THERE was no getting away from airfreight for Gary Schultheis. It was there long before he started his career.
“I grew up just outside JFK airfield,” he remembers. “Everybody in the neighbourhood worked at the airport.”
After his stint in the navy, Schultheis went to work for United as an airfreight agent, but at that point there was little indication he would be spending his life in the industry. “I did it for six months, then I wanted out and moved over to the passenger side,” he says. His spell on the opposite side of the fence lasted two years, then a friend from the forwarding industry brought to his attention an opening at Airborne Express, and that was that. Schultheis stayed with Airborne for about seven years, then took an offer from AEI, which subsequently morphed into Danzas and finally into DHL Global Forwarding.
In the following years he worked “in just about everything”, the early aversion to the airfreight side long gone. “It was a lot of fun. It was very fast paced,” he recalls.
Some of those experiences would be impossible to replicate today. Owing to a lack of freighters between the US east coast and the UK, for a while AEI ran a CL-44 between JFK and London Stansted. It would carry about 50,000 pounds on a good day. Initially the ‘plane did not have a navigation system and used to fly by the stars. Then, one night, the pilots missed the lights at Shannon, so the company bought a navigation system and plugged it in. “It sounds like the pioneering days of aviation, but this was the 1970s,” Schultheis says.

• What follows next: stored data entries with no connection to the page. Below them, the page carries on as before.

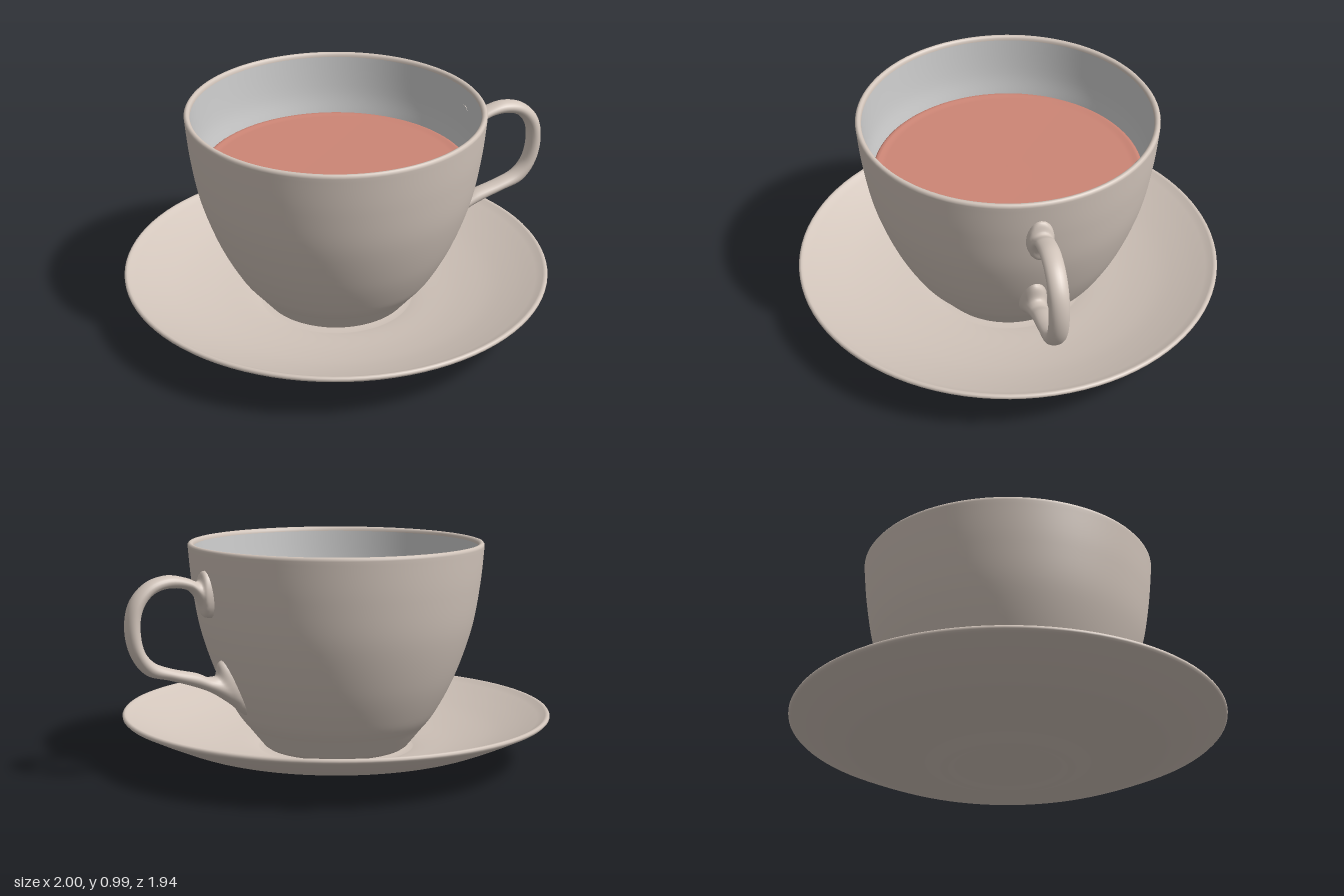
import * as THREE from 'three';

const CENTRE_X = -0.03; // cup and saucer axis; the handle fills the rest of +x

const glaze = new THREE.MeshStandardMaterial({ color: 0xd2c5bb });
const lining = new THREE.MeshStandardMaterial({ color: 0xcccccc });
const tea = new THREE.MeshStandardMaterial({ color: 0xcc8575 });

// Turned part from [radius, y] points running counter-clockwise round the section
function turned(name, profile, material) {
  const points = profile.map(([r, y]) => new THREE.Vector2(r, y));
  const mesh = new THREE.Mesh(new THREE.LatheGeometry(points, 96), material);
  mesh.name = name;
  mesh.position.x = CENTRE_X;
  return mesh;
}

// Resample a few points into a smooth curve
function smooth(points, count) {
  const curve = new THREE.SplineCurve(points.map(([x, y]) => new THREE.Vector2(x, y)));
  return curve.getPoints(count).map((p) => [p.x, p.y]);
}

// Elliptical sections spanning an outer and an inner edge curve
function handleGeometry() {
  // [outer x, outer y, inner x, inner y, half width in z]
  const sections = [
    [0.60, 0.90, 0.60, 0.69, 0.06],
    [0.638, 0.895, 0.635, 0.70, 0.057],
    [0.66, 0.855, 0.655, 0.755, 0.048],
    [0.71, 0.872, 0.70, 0.815, 0.043],
    [0.80, 0.89, 0.80, 0.833, 0.043],
    [0.90, 0.865, 0.875, 0.81, 0.043],
    [0.975, 0.79, 0.92, 0.755, 0.043],
    [1.00, 0.68, 0.935, 0.68, 0.043],
    [0.977, 0.56, 0.917, 0.575, 0.043],
    [0.91, 0.47, 0.87, 0.52, 0.043],
    [0.80, 0.435, 0.785, 0.485, 0.043],
    [0.68, 0.395, 0.67, 0.455, 0.043],
    [0.60, 0.36, 0.61, 0.43, 0.045],
    [0.51, 0.30, 0.58, 0.435, 0.052],
    [0.43, 0.24, 0.565, 0.49, 0.06],
    [0.39, 0.25, 0.53, 0.51, 0.06],
  ];
  const outer = new THREE.CatmullRomCurve3(sections.map((s) => new THREE.Vector3(s[0], s[1], s[4])));
  const inner = new THREE.CatmullRomCurve3(sections.map((s) => new THREE.Vector3(s[2], s[3], s[4])));
  const steps = 90, sides = 24, positions = [], index = [];
  for (let i = 0; i <= steps; i++) {
    const o = outer.getPoint(i / steps), n = inner.getPoint(i / steps);
    for (let j = 0; j < sides; j++) {
      const t = (j / sides) * Math.PI * 2, k = (1 + Math.cos(t)) / 2;
      positions.push(n.x + (o.x - n.x) * k, n.y + (o.y - n.y) * k, o.z * Math.sin(t));
      if (i === steps) continue;
      const a = i * sides + j, b = i * sides + ((j + 1) % sides);
      index.push(a, b, a + sides, b, b + sides, a + sides);
    }
  }
  const geometry = new THREE.BufferGeometry();
  geometry.setAttribute('position', new THREE.Float32BufferAttribute(positions, 3));
  geometry.setIndex(index);
  geometry.computeVertexNormals();
  return geometry;
}

export function createModel() {
  const model = new THREE.Group();
  model.name = 'cupAndSaucer';

  // Saucer: recessed foot, curved underside, rounded rim, shallow dish
  model.add(turned('saucer', [
    [0, 0.015], [0.22, 0.015], [0.24, 0.012], [0.26, 0.002], [0.275, 0], [0.29, 0], [0.31, 0.008],
    ...smooth([[0.36, 0.027], [0.445, 0.045], [0.58, 0.065], [0.71, 0.092], [0.84, 0.145], [0.962, 0.203]], 24),
    [0.969, 0.21], [0.97, 0.217], [0.966, 0.224], [0.958, 0.226], [0.949, 0.222],
    ...smooth([[0.935, 0.213], [0.83, 0.168], [0.7, 0.122], [0.55, 0.085], [0.4, 0.06], [0.35, 0.05]], 20),
    [0.32, 0.048], [0, 0.048],
  ], glaze));

  // Cup: outer wall and rounded rim
  model.add(turned('cupBody', [
    [0, 0.053], [0.29, 0.053], [0.315, 0.056],
    ...smooth([[0.33, 0.066], [0.39, 0.14], [0.455, 0.225], [0.54, 0.39], [0.612, 0.6], [0.648, 0.8], [0.665, 0.975]], 40),
    [0.665, 0.983], [0.66, 0.99], [0.653, 0.992], [0.645, 0.989], [0.64, 0.982], [0.639, 0.972],
  ], glaze));

  // Inner wall and floor of the cup
  model.add(turned('cupLining', [
    ...smooth([[0.639, 0.972], [0.624, 0.8], [0.603, 0.69], [0.585, 0.6], [0.51, 0.39], [0.42, 0.225], [0.3, 0.1]], 30),
    [0, 0.09],
  ], lining));

  // Drink surface with a slightly raised edge
  model.add(turned('drink', [
    [0.605, 0.69], [0.603, 0.698], [0.595, 0.704], [0.582, 0.704], [0.57, 0.7], [0.55, 0.699], [0, 0.699],
  ], tea));

  // Handle, flaring where it joins the wall
  const handle = new THREE.Mesh(handleGeometry(), glaze);
  handle.name = 'handle';
  model.add(handle);

  return model;
}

Informal help was at hand in those days. “If my truck broke down, we would go to [rival] Circle Freight and they would give us a truck,” Schultheis recalls.
Since then the industry has changed and yet it has not changed, he finds. One of the biggest changes was the transformation of airfreight from a premium service into a commoditised offering. Shippers and their supply chains have become more sophisticated, but the speed of airfreight has not increased. Airfreight has lost traffic to ocean carriers, but also to the integrators, and it may lose more to the likes of Amazon, he warns.
Forwarders have to align themselves with their customers and respond to their structural needs beyond transportation, to provide visibility on landed cost of transportation options, or the best areas for clients to procure or domicile themselves.
The pressure on margins will remain, Schultheis is certain. Shippers look to reduce costs in logistics, not in their sales and marketing, he points out.
Above all, forwarders need the ability to communicate reliable information in real time. “As an industry, we have to invest in IT,” he urges. This should also help vis-a-vis the rise of e-commerce, a phenomenon that carries much promise but also challenges, such as security and devising ways to bring goods to the end customer.
Schultheis officially retired from DHL Global Forwarding in late April, but he remains with the company for some time in a consulting capacity.
Besides being an “avid, terrible golfer”, he loves diving [scuba], which opened up a new world to him. “There is more water than land on this planet, but it is the last part that we explore,” he reflects.
If he manages to extricate himself from the air cargo business this time, he may have more opportunity for this personal modal shift.